In 1848 the history was published, and was received with applause unrivaled since Gibbon's Decline and Fall of the Roman Empire. But four years later (1852) the great historian was prostrated by heart-disease. "I became," he said, "twenty years older in a week. A mile is more to me now than ten miles a year ago." He died peacefully, December 29, 1859, and was buried in Westminster Abbey.
Macaulay was a sturdy, broad-chested Englishman, as plain and full of energy as a locomotive. "I noticed," once remarked Carlyle on seeing his face in repose, "the homely Norse features that you find everywhere in the Western Isles; and I thought to myself, 'Well,
any one can see that you are an honest, good sort of fellow, made out of oatmeal!""
He was a great walker, and had the bad habit of reading as he walked. In his youth Sunday walking for walking's sake was never allowed by his father, and even going to a distant church was discouraged; but in later years Macaulay did not keep to this rigid rule. No man was ever fonder of children, though he had none of his own. He used to write dramas for his little nieces, and took part in the acting. One game was a great favorite, — building up a den with newspapers behind the sofa, and enacting robbers and tigers. Once he bought a sheet of paper for a guinea, and wrote on it a valentine to his niece Alice. "On receiving it," he says in his diary, "she was in perfect raptures. When we were alone together, she said, 'I am going to be very serious.' Down she fell before me on her knees, and lifted up her hands: 'Dear uncle, do tell the truth to your little girl. Did you send the valentine?' I did not choose to tell a real lie to a child, even about such a trifle, and so I owned it."
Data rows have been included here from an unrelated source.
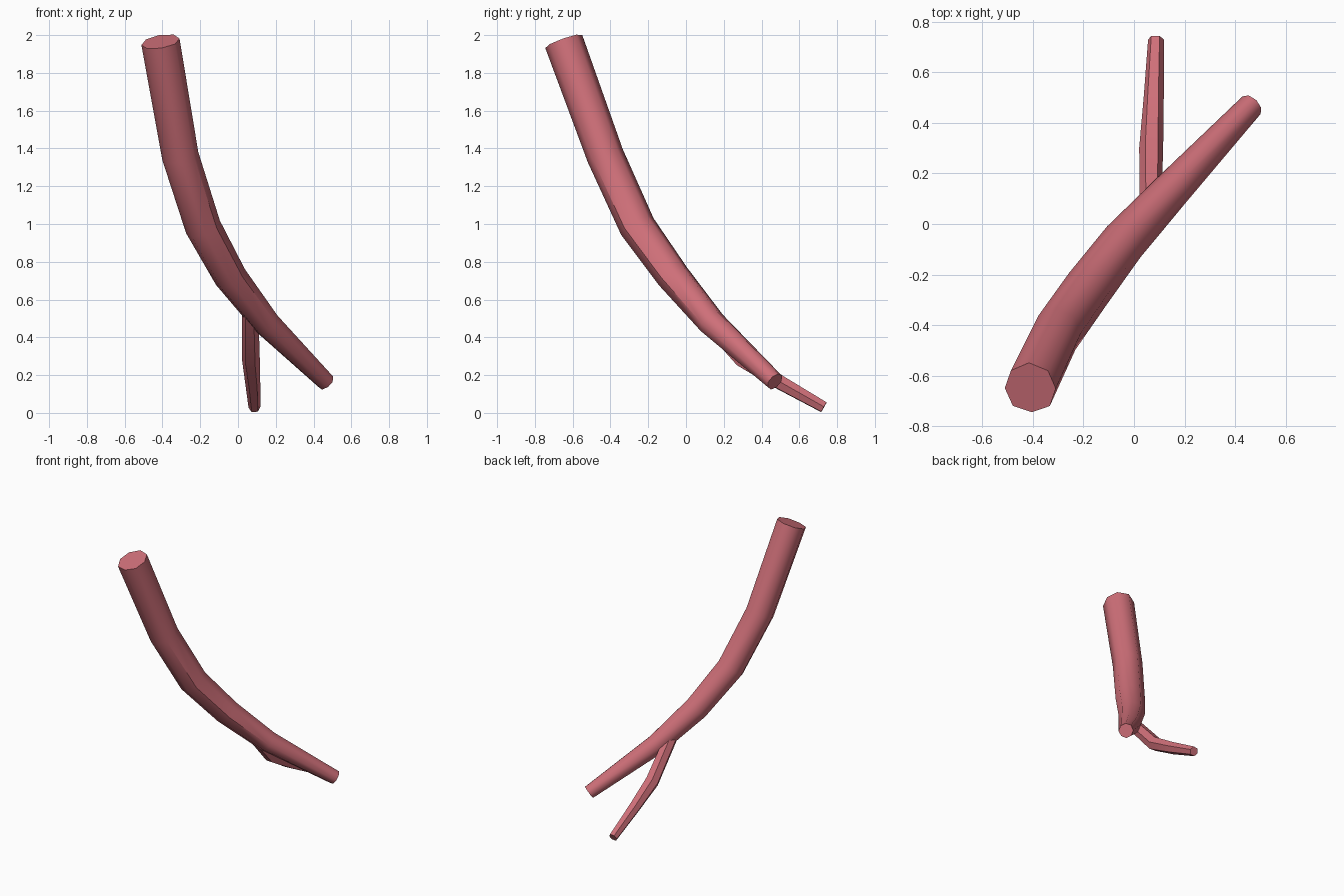
import bpy, bmesh, math
from mathutils import Vector

default = bpy.data.objects.get("Cube")
if default:
    bpy.data.objects.remove(default, do_unlink=True)

# Reddish bark material
bark = bpy.data.materials.new("red_bark")
bark.use_nodes = True
colour = (0.62, 0.16, 0.19, 1)
bark.diffuse_color = colour
bark.node_tree.nodes["Principled BSDF"].inputs["Base Color"].default_value = colour


def limb(name, path, section):
    """Loft a tapered tube; path is (centre, radius), section scales each side."""
    bm = bmesh.new()
    points = [Vector(p) for p, _ in path]
    sides = len(section)
    rings = []
    for i, (_, radius) in enumerate(path):
        ahead = points[min(i + 1, len(points) - 1)]
        behind = points[max(i - 1, 0)]
        tangent = (ahead - behind).normalized()
        across = tangent.cross(Vector((1, -1, 0))).normalized()
        other = tangent.cross(across)
        ring = []
        for k, scale in enumerate(section):
            a = math.tau * k / sides
            offset = across * math.cos(a) + other * math.sin(a)
            ring.append(bm.verts.new(points[i] + offset * radius * scale))
        rings.append(ring)
    for low, high in zip(rings, rings[1:]):
        for k in range(sides):
            n = (k + 1) % sides
            bm.faces.new((low[k], low[n], high[n], high[k]))
    bm.faces.new(rings[0])
    bm.faces.new(rings[-1])
    bmesh.ops.recalc_face_normals(bm, faces=bm.faces)
    mesh = bpy.data.meshes.new(name)
    bm.to_mesh(mesh)
    bm.free()
    mesh.materials.append(bark)
    obj = bpy.data.objects.new(name, mesh)
    bpy.context.collection.objects.link(obj)
    bpy.ops.object.select_all(action='DESELECT')
    obj.select_set(True)
    bpy.context.view_layer.objects.active = obj
    bpy.ops.object.shade_smooth_by_angle(angle=math.radians(50))
    return obj


# Curved main branch, thick at the top and tapering to the tip
limb("main_branch", [
    ((-0.41, -0.65, 1.965), 0.105),
    ((-0.305, -0.43, 1.36), 0.1),
    ((-0.185, -0.26, 0.985), 0.098),
    ((-0.04, -0.07, 0.72), 0.09),
    ((0.15, 0.135, 0.475), 0.075),
    ((0.465, 0.47, 0.165), 0.05),
], [1, 0.98, 1, 1.02, 1, 0.97, 1, 0.96])

# Thin side twig that forks off underneath
limb("side_twig", [
    ((0.065, 0.06, 0.55), 0.045),
    ((0.068, 0.3, 0.285), 0.05),
    ((0.078, 0.5, 0.16), 0.042),
    ((0.087, 0.73, 0.03), 0.033),
], [1, 0.95, 1, 1, 0.95, 1])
Macaulay was justly regarded by his few friends as "a lump of good-nature." In London society he was a great lion, and a constant guest at a famous resort of men of wit of that day, — Holland House. He talked much and well. Many of his companions thought that he was too much inclined to absorb sation, and play the part of Sir Oracle. This led a witty fellow to say, "I wish I knew as much of any thing as Tom Macaulay does of every thing."